▶ _ASSIGNED TASK_: Pictures in the entries below are to be left out; otherwise, reproduce exactly the lines from the first through the line containing "bmesh.ops.translate(bm, verts=top, vec=Vector((0, y1".

Collected data
-- Opening Marker --

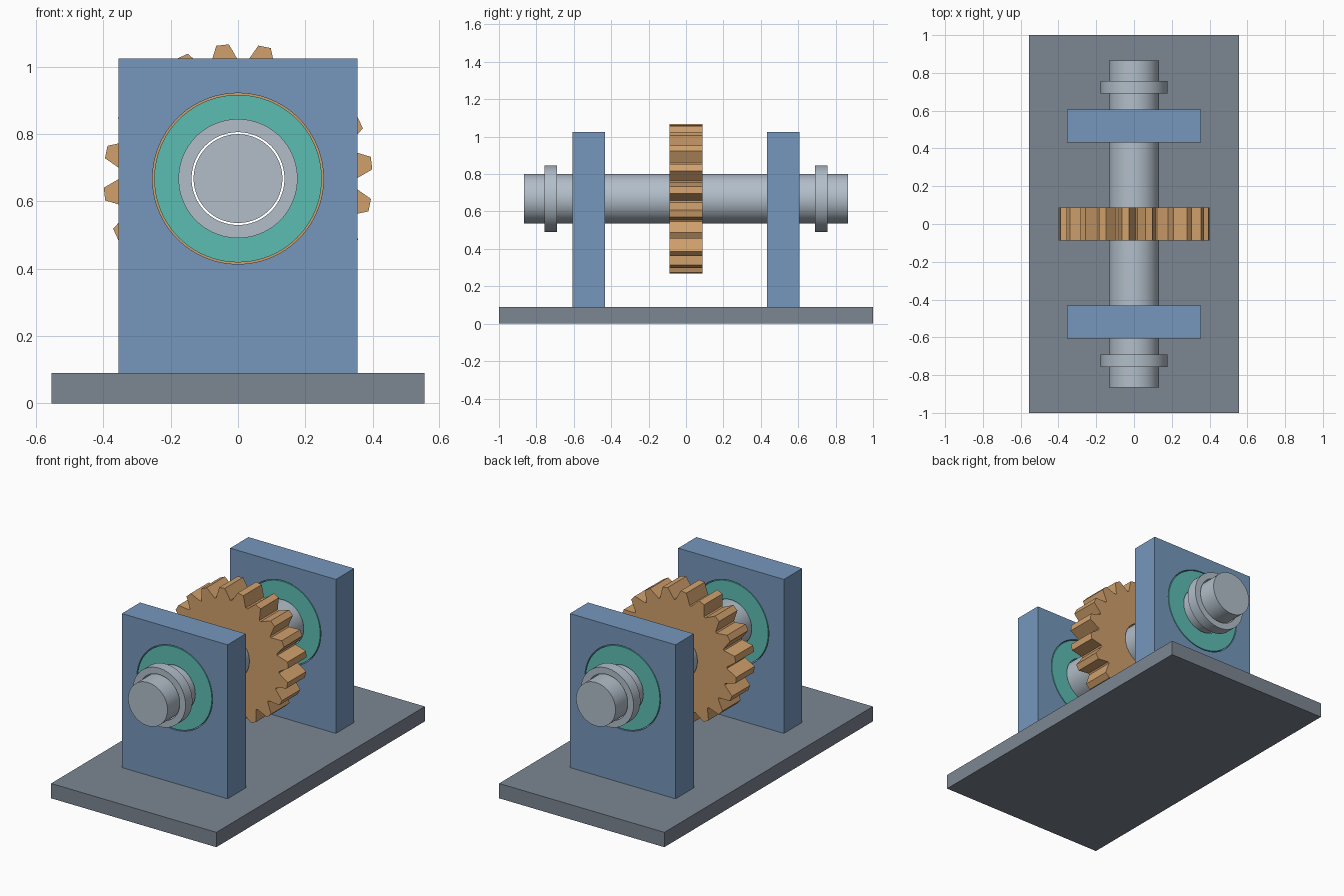
import bpy, bmesh, math
from mathutils import Vector

if "Cube" in bpy.data.objects:
    bpy.data.objects.remove(bpy.data.objects["Cube"])

AXIS_Z = 0.668      # height of the shaft axis


def material(name, srgb):
    mat = bpy.data.materials.new(name)
    lin = [(c / 255 / 12.92) if c / 255 <= 0.04045 else ((c / 255 + 0.055) / 1.055) ** 2.4 for c in srgb]
    mat.diffuse_color = (*lin, 1)
    mat.use_nodes = True
    mat.node_tree.nodes["Principled BSDF"].inputs["Base Color"].default_value = mat.diffuse_color
    return mat


GREY = material("base grey", (124, 134, 145))
BLUE = material("bracket blue", (118, 151, 188))
TEAL = material("bearing teal", (92, 190, 180))
STEEL = material("shaft steel", (178, 190, 201))
ORANGE = material("gear orange", (208, 160, 108))


def circle(r, n=96):
    return [(r * math.cos(math.tau * i / n), AXIS_Z + r * math.sin(math.tau * i / n)) for i in range(n)]


def rect(hx, z0, z1):
    return [(-hx, z0), (hx, z0), (hx, z1), (-hx, z1)]


def extrusion(name, loops, y0, y1, mat, smooth=True):
    """Fill outlines in the XZ plane (later loops are holes) and extrude from y0 to y1."""
    bm = bmesh.new()
    edges = []
    for loop in loops:
        vs = [bm.verts.new((x, y0, z)) for x, z in loop]
        edges += [bm.edges.new((vs[i], vs[(i + 1) % len(vs)])) for i in range(len(vs))]
    bmesh.ops.triangle_fill(bm, edges=edges, use_beauty=True)
    ext = bmesh.ops.extrude_face_region(bm, geom=bm.faces[:])
    top = [g for g in ext["geom"] if isinstance(g, bmesh.types.BMVert)]
    bmesh.ops.translate(bm, verts=top, vec=Vector((0, y1 - y0, 0)))
    bmesh.ops.recalc_face_normals(bm, faces=bm.faces[:])
    mesh = bpy.data.meshes.new(name)
    bm.to_mesh(mesh)
    bm.free()
    mesh.materials.append(mat)
    obj = bpy.data.objects.new(name, mesh)
    bpy.context.collection.objects.link(obj)
    if smooth:
        bpy.ops.object.select_all(action='DESELECT')
        obj.select_set(True)
        bpy.context.view_layer.objects.active = obj
        bpy.ops.object.shade_smooth_by_angle(angle=math.radians(20))
    return obj


# Base plate and shaft
extrusion("base_plate", [rect(0.555, 0, 0.09)], -1, 1, GREY, smooth=False)
extrusion("shaft", [circle(0.132)], -0.865, 0.865, STEEL)

# Gear: 20 straight-sided teeth, each with two root and two tip points
TEETH = 20
gear = []
for i in range(TEETH):
    mid = math.radians(6.6 + 360 / TEETH * i)
    for r, off in ((0.336, -8.2), (0.4, -2.7), (0.4, 2.7), (0.336, 8.2)):
        a = mid + math.radians(off)
        gear.append((r * math.cos(a), AXIS_Z + r * math.sin(a)))
extrusion("gear", [gear, circle(0.138)], -0.088, 0.088, ORANGE)

# Brackets, bearings and collars at both ends
for side, s in (("front", -1), ("back", 1)):
    extrusion(side + "_bracket", [rect(0.355, 0.09, 1.025), circle(0.254)], s * 0.432, s * 0.607, BLUE)
    extrusion(side + "_bearing", [circle(0.249), circle(0.138)], s * 0.432, s * 0.607, TEAL)
    extrusion(side + "_collar", [circle(0.177), circle(0.138)], s * 0.69, s * 0.756, STEEL)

-- Closing Marker --

▶ _TASK SOLUTION_:
import bpy, bmesh, math
from mathutils import Vector

if "Cube" in bpy.data.objects:
    bpy.data.objects.remove(bpy.data.objects["Cube"])

AXIS_Z = 0.668      # height of the shaft axis


def material(name, srgb):
    mat = bpy.data.materials.new(name)
    lin = [(c / 255 / 12.92) if c / 255 <= 0.04045 else ((c / 255 + 0.055) / 1.055) ** 2.4 for c in srgb]
    mat.diffuse_color = (*lin, 1)
    mat.use_nodes = True
    mat.node_tree.nodes["Principled BSDF"].inputs["Base Color"].default_value = mat.diffuse_color
    return mat


GREY = material("base grey", (124, 134, 145))
BLUE = material("bracket blue", (118, 151, 188))
TEAL = material("bearing teal", (92, 190, 180))
STEEL = material("shaft steel", (178, 190, 201))
ORANGE = material("gear orange", (208, 160, 108))


def circle(r, n=96):
    return [(r * math.cos(math.tau * i / n), AXIS_Z + r * math.sin(math.tau * i / n)) for i in range(n)]


def rect(hx, z0, z1):
    return [(-hx, z0), (hx, z0), (hx, z1), (-hx, z1)]


def extrusion(name, loops, y0, y1, mat, smooth=True):
    """Fill outlines in the XZ plane (later loops are holes) and extrude from y0 to y1."""
    bm = bmesh.new()
    edges = []
    for loop in loops:
        vs = [bm.verts.new((x, y0, z)) for x, z in loop]
        edges += [bm.edges.new((vs[i], vs[(i + 1) % len(vs)])) for i in range(len(vs))]
    bmesh.ops.triangle_fill(bm, edges=edges, use_beauty=True)
    ext = bmesh.ops.extrude_face_region(bm, geom=bm.faces[:])
    top = [g for g in ext["geom"] if isinstance(g, bmesh.types.BMVert)]
    bmesh.ops.translate(bm, verts=top, vec=Vector((0, y1 - y0, 0)))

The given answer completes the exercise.